Finally, there is the new Apple M7 coprocessor, which sits apart from the A7 chip and interacts with the sensors used by the iPhone (accelerometer, gyroscope and compass). Again, this frees up processing space on the ARM-v8-A CPU and also adds to the battery life of the iPhone.
How good is the Apple A7 compared to a desktop computer?
Recent analysis by AnandTech has shown that the Apple A7 chipset has the same number of execution ports as Intel's Ivy Bridge (used in Apple’s 2012 iMac, Mac mini and Macbook range) and reorder buffer equal to that of the Haswell architecture (used in the latest generation of Macs).
Anand Lal Shimpi from AnandTech analysed the Cyclone details that Apple recently revealed.
"Cyclone is a wide machine. It can decode, issue, execute and retire up to 6 instructions/micro-ops per clock," says Shimpi. "The same test on Swift [Apple A6] actually yields fewer than three concurrent operations."
"The Apple A7 also sports a 192 entry reorder buffer… Cyclone is big," says Shimpi. "It's bigger than anything else that goes in a phone. Apple didn't build a Krait/Silvermont [Intel's SoC for smartphones] competitor, it built something much closer to Intel's big cores. At the launch of the iPhone 5s, Apple referred to the A7 as being 'desktop class' - it turns out that wasn't an exaggeration."
Why has the iPhone 5s got such a powerful CPU?
Now that we have more inside details on Apple's A7 processor we can answer why the Apple A7 chipset is considerably faster than its rivals; what we can't answer is why Apple placed such a powerful system inside the current iPhone and iPad range. It appears that the A7 is not being used to anywhere near its full potential at the moment.
One slight oddity of the Apple A7 processor is that it appears too fast for the iPhone and iPad Air devices at the moment. There are very few applications that truly take full advantage of the power provided by the Apple A7 processor. Apple itself has not produced first-party apps that truly use all the power of the Apple A7 processor, although this could be because running it at full tilt uses too much power. It's also an oddity to have a 64-bit processor paired with a device featuring 1GB of RAM (one of the key advantages of 64-bit processing is the ability to access a block of RAM larger than 8GB).
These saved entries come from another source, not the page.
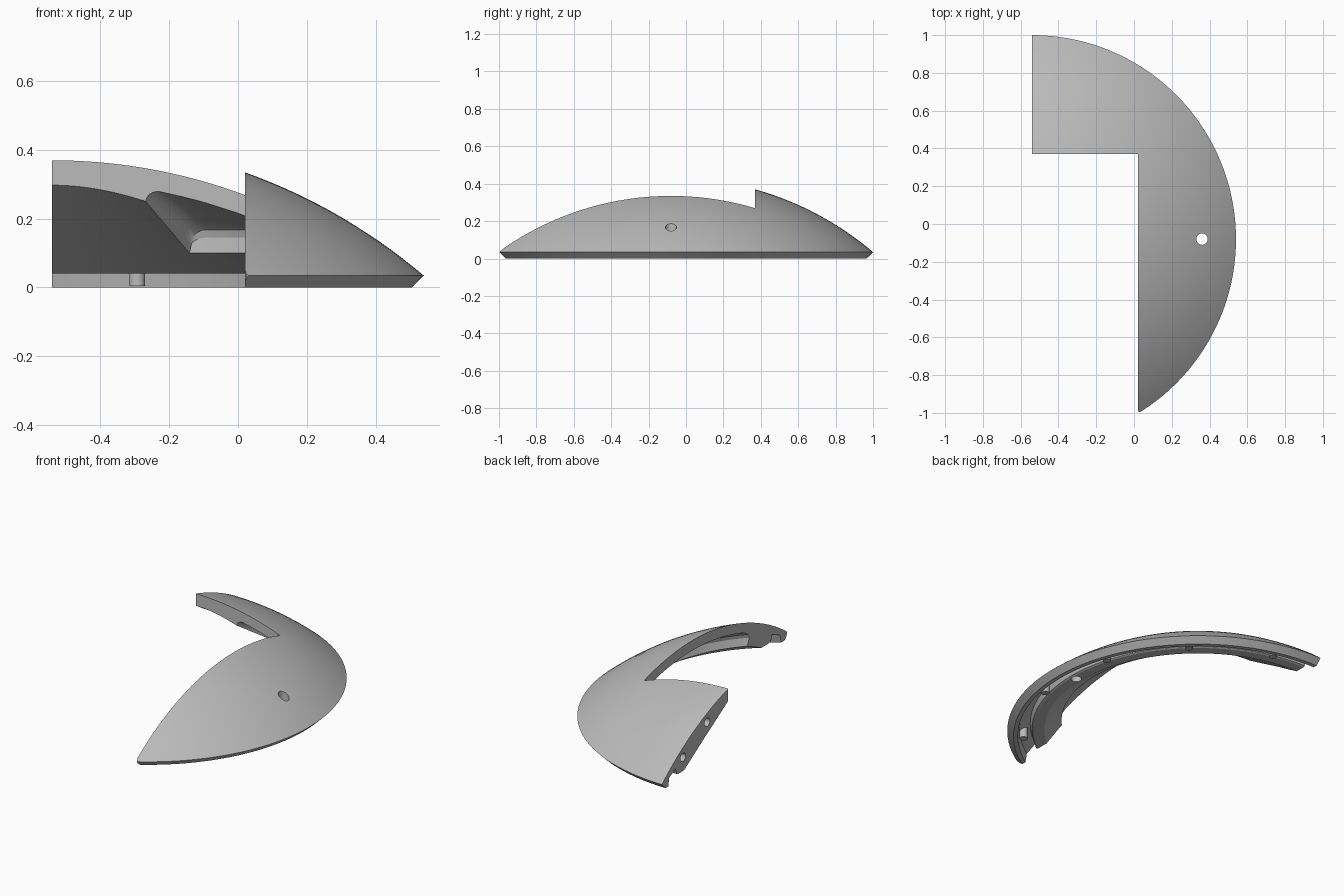
import bpy, bmesh
from math import sin, cos, radians, sqrt, tau

if "Cube" in bpy.data.objects:
    bpy.data.objects.remove(bpy.data.objects["Cube"])

CX, CY = -0.54, -0.08          # axis of the dome
R, ZC = 1.667, -1.2355         # sphere that forms the dome

grey = bpy.data.materials.new("mid grey")
grey.use_nodes = True
grey.diffuse_color = (0.5, 0.5, 0.5, 1)
grey.node_tree.nodes["Principled BSDF"].inputs["Base Color"].default_value = (0.5, 0.5, 0.5, 1)


def dome(r):
    return ZC + sqrt(R * R - r * r)


def finish(name, bm):
    bmesh.ops.recalc_face_normals(bm, faces=bm.faces)
    mesh = bpy.data.meshes.new(name)
    bm.to_mesh(mesh)
    bm.free()
    mesh.materials.append(grey)
    obj = bpy.data.objects.new(name, mesh)
    bpy.context.collection.objects.link(obj)
    return obj


def loft(name, rings, closed):
    """Skin a list of point rings, closing the loop or capping both ends."""
    bm = bmesh.new()
    loops = [[bm.verts.new(p) for p in ring] for ring in rings]
    n = len(loops[0])
    for i in range(len(loops) if closed else len(loops) - 1):
        a, b = loops[i], loops[(i + 1) % len(loops)]
        for j in range(n):
            k = (j + 1) % n
            bm.faces.new((a[j], a[k], b[k], b[j]))
    if not closed:
        bm.faces.new(loops[0])
        bm.faces.new(loops[-1])
    return finish(name, bm)


def turn(profile, angle):
    return [(CX + r * cos(angle), CY + r * sin(angle), z) for r, z in profile]


def cylinder(name, start, end, radius):
    """Upright or sideways cylinder between two points."""
    axis_z = start[2] != end[2]
    rings = []
    for x, y, z in (start, end):
        ring = []
        for i in range(32):
            c, s = radius * cos(tau * i / 32), radius * sin(tau * i / 32)
            ring.append((x + c, y + s, z) if axis_z else (x, y + c, z + s))
        rings.append(ring)
    return loft(name, rings, False)


def boolean(target, cutter, operation):
    cutter.hide_render = True
    mod = target.modifiers.new("cut", "BOOLEAN")
    mod.operation, mod.object, mod.solver = operation, cutter, "EXACT"
    bpy.context.view_layer.objects.active = target
    bpy.ops.object.modifier_apply(modifier=mod.name)
    bpy.data.objects.remove(cutter)


def smooth(obj):
    bpy.ops.object.select_all(action="DESELECT")
    obj.select_set(True)
    bpy.context.view_layer.objects.active = obj
    bpy.ops.object.shade_smooth_by_angle(angle=radians(25))


# Dome ring with rim, underside groove and sloping inner wall
outer = [(0.42 + 0.66 * i / 20, dome(0.42 + 0.66 * i / 20)) for i in range(21)]
under = [(1.05, 0.005), (1.045, 0), (1.02, 0), (1.01, 0.05), (0.95, 0.08),
         (0.94, 0.045), (0.93, 0.04), (0.87, 0.04), (0.68, 0.158),
         (0.52, 0.254), (0.42, 0.316)]
SEG = 144
shell = loft("dome_shell", [turn(outer + under, tau * i / SEG) for i in range(SEG)], True)

# Trim the ring to an L-shaped plan
plan = [(-0.54, 0.37), (0.02, 0.37), (0.02, -0.98), (0.025, -0.994),
        (0.04, -1.0), (1, -1.0), (1, 1.2), (-0.54, 1.2)]
trim = loft("trim", [[(x, y, z) for x, y in plan] for z in (-0.5, 1)], False)
boolean(shell, trim, "INTERSECT")

# Pocket under the corner, with a rounded ceiling at its end
def pocket_ring(degrees, drop):
    top = [(r, dome(r) - 0.06 - drop) for r in (0.38, 0.46, 0.54, 0.62, 0.7, 0.75)]
    side = [(0.78, dome(0.78) - 0.07 - drop), (0.785, 0.145 - drop * 0.5),
            (0.77, 0.09), (0.77, -0.1), (0.38, -0.1)]
    return turn(top + side, radians(degrees))

rings = [pocket_ring(-75 + 5 * i, 0) for i in range(27)]
for i in range(1, 7):
    t = radians(15 * i)
    rings.append(pocket_ring(55 + 4 * sin(t), 0.045 * (1 - cos(t))))
boolean(shell, loft("pocket", rings, False), "DIFFERENCE")

# Screw hole through the dome and pin holes in the end face
boolean(shell, cylinder("screw_hole", (0.36, -0.08, -0.2), (0.36, -0.08, 0.6), 0.03), "DIFFERENCE")
for y, z in ((0.57, 0.245), (0.8, 0.122)):
    boolean(shell, cylinder("pin_hole", (-0.6, y, z), (-0.43, y, z), 0.025), "DIFFERENCE")
smooth(shell)

# Locating pegs standing in the groove
for i, degrees in enumerate((75.5, 47, 18.5, -11, -42)):
    a = radians(degrees)
    x, y = CX + 0.988 * cos(a), CY + 0.988 * sin(a)
    smooth(cylinder(f"locating_peg_{i + 1}", (x, y, 0.005), (x, y, 0.078), 0.023))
It may be that Apple is future-proofing its internal components to have a technical edge on its competitors down the line, when the kind of performance offered by the Apple A7 is commonplace across mobile devices. It may be that the Apple A7 hints at Apple developing a SoC to replace the Intel processors used in its Mac OS X range of computers with ARM chipsets (it would not be the first time that rumour has done the rounds). It may be that Apple has a software feature in mind; one that requires short bursts of extremely high processing power. What that is, we can only speculate (although Siri offline functionality would be a good guess).
"Cyclone is incredibly forward-looking," says Shimpi. "It's very likely that you'll run into memory limits before you hit CPU performance limits if you plan on keeping your device for a long time."